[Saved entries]
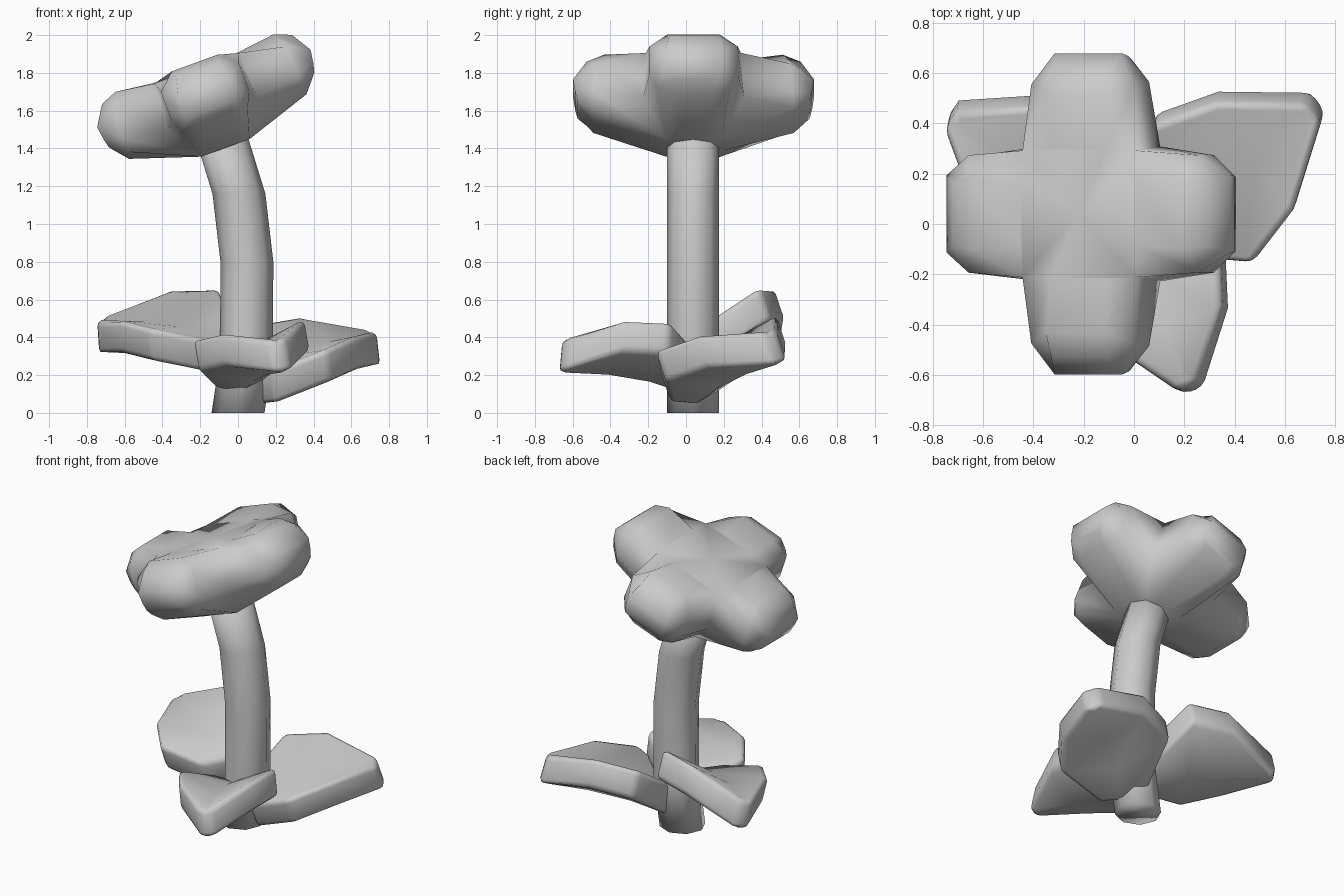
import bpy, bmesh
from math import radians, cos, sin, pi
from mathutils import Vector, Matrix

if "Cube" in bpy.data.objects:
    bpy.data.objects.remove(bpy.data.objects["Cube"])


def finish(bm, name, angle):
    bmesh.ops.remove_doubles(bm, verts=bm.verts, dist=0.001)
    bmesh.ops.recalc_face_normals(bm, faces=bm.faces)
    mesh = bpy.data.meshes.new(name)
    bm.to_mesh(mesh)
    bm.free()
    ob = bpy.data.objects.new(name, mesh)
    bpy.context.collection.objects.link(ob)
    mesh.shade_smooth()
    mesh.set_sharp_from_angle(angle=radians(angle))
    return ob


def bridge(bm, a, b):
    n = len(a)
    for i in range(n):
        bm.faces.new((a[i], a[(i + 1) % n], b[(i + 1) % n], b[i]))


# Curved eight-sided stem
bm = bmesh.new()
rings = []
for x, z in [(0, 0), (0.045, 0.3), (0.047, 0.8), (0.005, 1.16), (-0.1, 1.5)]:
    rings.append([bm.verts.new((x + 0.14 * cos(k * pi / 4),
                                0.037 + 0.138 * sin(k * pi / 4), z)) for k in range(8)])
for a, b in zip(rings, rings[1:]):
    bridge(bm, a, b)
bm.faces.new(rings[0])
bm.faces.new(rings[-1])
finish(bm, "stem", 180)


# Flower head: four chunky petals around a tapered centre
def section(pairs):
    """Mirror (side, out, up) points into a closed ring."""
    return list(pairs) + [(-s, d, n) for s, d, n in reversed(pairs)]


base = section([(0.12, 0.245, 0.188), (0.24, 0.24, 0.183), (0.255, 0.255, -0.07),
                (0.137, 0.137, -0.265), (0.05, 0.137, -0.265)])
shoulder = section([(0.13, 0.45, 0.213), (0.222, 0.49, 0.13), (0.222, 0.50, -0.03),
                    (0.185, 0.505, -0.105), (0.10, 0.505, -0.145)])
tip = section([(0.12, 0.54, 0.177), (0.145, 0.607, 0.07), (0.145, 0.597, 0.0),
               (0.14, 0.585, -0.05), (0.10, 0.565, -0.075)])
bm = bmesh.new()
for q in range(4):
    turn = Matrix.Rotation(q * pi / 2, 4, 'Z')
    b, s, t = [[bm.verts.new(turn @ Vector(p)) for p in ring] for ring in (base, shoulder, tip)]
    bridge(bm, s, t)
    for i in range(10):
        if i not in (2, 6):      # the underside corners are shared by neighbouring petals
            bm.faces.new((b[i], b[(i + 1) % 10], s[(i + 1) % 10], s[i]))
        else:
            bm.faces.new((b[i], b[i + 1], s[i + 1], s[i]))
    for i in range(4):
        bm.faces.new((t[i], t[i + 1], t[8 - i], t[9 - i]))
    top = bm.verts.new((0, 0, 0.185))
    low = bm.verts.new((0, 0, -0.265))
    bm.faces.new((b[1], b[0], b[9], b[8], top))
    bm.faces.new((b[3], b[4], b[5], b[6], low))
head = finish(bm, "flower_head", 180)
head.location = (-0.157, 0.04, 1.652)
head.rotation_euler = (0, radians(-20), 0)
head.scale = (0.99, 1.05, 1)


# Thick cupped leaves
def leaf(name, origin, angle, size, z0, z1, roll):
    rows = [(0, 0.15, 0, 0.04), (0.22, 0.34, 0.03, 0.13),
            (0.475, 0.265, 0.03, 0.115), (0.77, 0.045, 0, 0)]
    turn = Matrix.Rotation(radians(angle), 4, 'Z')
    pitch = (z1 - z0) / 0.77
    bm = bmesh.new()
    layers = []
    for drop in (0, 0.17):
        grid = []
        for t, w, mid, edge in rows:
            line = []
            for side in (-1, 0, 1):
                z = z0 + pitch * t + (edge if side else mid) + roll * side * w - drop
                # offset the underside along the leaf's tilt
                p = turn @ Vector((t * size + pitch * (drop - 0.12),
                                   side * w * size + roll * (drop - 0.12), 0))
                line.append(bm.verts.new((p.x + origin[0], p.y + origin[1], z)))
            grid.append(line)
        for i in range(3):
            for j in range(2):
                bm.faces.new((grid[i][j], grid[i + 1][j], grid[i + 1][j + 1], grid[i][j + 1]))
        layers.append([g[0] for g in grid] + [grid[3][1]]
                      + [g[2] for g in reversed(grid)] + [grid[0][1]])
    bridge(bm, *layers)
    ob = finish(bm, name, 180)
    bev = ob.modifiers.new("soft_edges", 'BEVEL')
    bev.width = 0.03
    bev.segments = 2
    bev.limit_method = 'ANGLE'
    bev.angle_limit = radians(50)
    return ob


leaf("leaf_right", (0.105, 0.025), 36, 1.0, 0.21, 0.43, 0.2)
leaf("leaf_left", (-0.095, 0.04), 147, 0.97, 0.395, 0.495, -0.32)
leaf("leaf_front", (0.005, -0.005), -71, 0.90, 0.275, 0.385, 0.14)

WORK ORDER – Print the data once more without any change, skipping each picture.

SOLUTION FOR THIS EXERCISE –
import bpy, bmesh
from math import radians, cos, sin, pi
from mathutils import Vector, Matrix

if "Cube" in bpy.data.objects:
    bpy.data.objects.remove(bpy.data.objects["Cube"])


def finish(bm, name, angle):
    bmesh.ops.remove_doubles(bm, verts=bm.verts, dist=0.001)
    bmesh.ops.recalc_face_normals(bm, faces=bm.faces)
    mesh = bpy.data.meshes.new(name)
    bm.to_mesh(mesh)
    bm.free()
    ob = bpy.data.objects.new(name, mesh)
    bpy.context.collection.objects.link(ob)
    mesh.shade_smooth()
    mesh.set_sharp_from_angle(angle=radians(angle))
    return ob


def bridge(bm, a, b):
    n = len(a)
    for i in range(n):
        bm.faces.new((a[i], a[(i + 1) % n], b[(i + 1) % n], b[i]))


# Curved eight-sided stem
bm = bmesh.new()
rings = []
for x, z in [(0, 0), (0.045, 0.3), (0.047, 0.8), (0.005, 1.16), (-0.1, 1.5)]:
    rings.append([bm.verts.new((x + 0.14 * cos(k * pi / 4),
                                0.037 + 0.138 * sin(k * pi / 4), z)) for k in range(8)])
for a, b in zip(rings, rings[1:]):
    bridge(bm, a, b)
bm.faces.new(rings[0])
bm.faces.new(rings[-1])
finish(bm, "stem", 180)


# Flower head: four chunky petals around a tapered centre
def section(pairs):
    """Mirror (side, out, up) points into a closed ring."""
    return list(pairs) + [(-s, d, n) for s, d, n in reversed(pairs)]


base = section([(0.12, 0.245, 0.188), (0.24, 0.24, 0.183), (0.255, 0.255, -0.07),
                (0.137, 0.137, -0.265), (0.05, 0.137, -0.265)])
shoulder = section([(0.13, 0.45, 0.213), (0.222, 0.49, 0.13), (0.222, 0.50, -0.03),
                    (0.185, 0.505, -0.105), (0.10, 0.505, -0.145)])
tip = section([(0.12, 0.54, 0.177), (0.145, 0.607, 0.07), (0.145, 0.597, 0.0),
               (0.14, 0.585, -0.05), (0.10, 0.565, -0.075)])
bm = bmesh.new()
for q in range(4):
    turn = Matrix.Rotation(q * pi / 2, 4, 'Z')
    b, s, t = [[bm.verts.new(turn @ Vector(p)) for p in ring] for ring in (base, shoulder, tip)]
    bridge(bm, s, t)
    for i in range(10):
        if i not in (2, 6):      # the underside corners are shared by neighbouring petals
            bm.faces.new((b[i], b[(i + 1) % 10], s[(i + 1) % 10], s[i]))
        else:
            bm.faces.new((b[i], b[i + 1], s[i + 1], s[i]))
    for i in range(4):
        bm.faces.new((t[i], t[i + 1], t[8 - i], t[9 - i]))
    top = bm.verts.new((0, 0, 0.185))
    low = bm.verts.new((0, 0, -0.265))
    bm.faces.new((b[1], b[0], b[9], b[8], top))
    bm.faces.new((b[3], b[4], b[5], b[6], low))
head = finish(bm, "flower_head", 180)
head.location = (-0.157, 0.04, 1.652)
head.rotation_euler = (0, radians(-20), 0)
head.scale = (0.99, 1.05, 1)


# Thick cupped leaves
def leaf(name, origin, angle, size, z0, z1, roll):
    rows = [(0, 0.15, 0, 0.04), (0.22, 0.34, 0.03, 0.13),
            (0.475, 0.265, 0.03, 0.115), (0.77, 0.045, 0, 0)]
    turn = Matrix.Rotation(radians(angle), 4, 'Z')
    pitch = (z1 - z0) / 0.77
    bm = bmesh.new()
    layers = []
    for drop in (0, 0.17):
        grid = []
        for t, w, mid, edge in rows:
            line = []
            for side in (-1, 0, 1):
                z = z0 + pitch * t + (edge if side else mid) + roll * side * w - drop
                # offset the underside along the leaf's tilt
                p = turn @ Vector((t * size + pitch * (drop - 0.12),
                                   side * w * size + roll * (drop - 0.12), 0))
                line.append(bm.verts.new((p.x + origin[0], p.y + origin[1], z)))
            grid.append(line)
        for i in range(3):
            for j in range(2):
                bm.faces.new((grid[i][j], grid[i + 1][j], grid[i + 1][j + 1], grid[i][j + 1]))
        layers.append([g[0] for g in grid] + [grid[3][1]]
                      + [g[2] for g in reversed(grid)] + [grid[0][1]])
    bridge(bm, *layers)
    ob = finish(bm, name, 180)
    bev = ob.modifiers.new("soft_edges", 'BEVEL')
    bev.width = 0.03
    bev.segments = 2
    bev.limit_method = 'ANGLE'
    bev.angle_limit = radians(50)
    return ob


leaf("leaf_right", (0.105, 0.025), 36, 1.0, 0.21, 0.43, 0.2)
leaf("leaf_left", (-0.095, 0.04), 147, 0.97, 0.395, 0.495, -0.32)
leaf("leaf_front", (0.005, -0.005), -71, 0.90, 0.275, 0.385, 0.14)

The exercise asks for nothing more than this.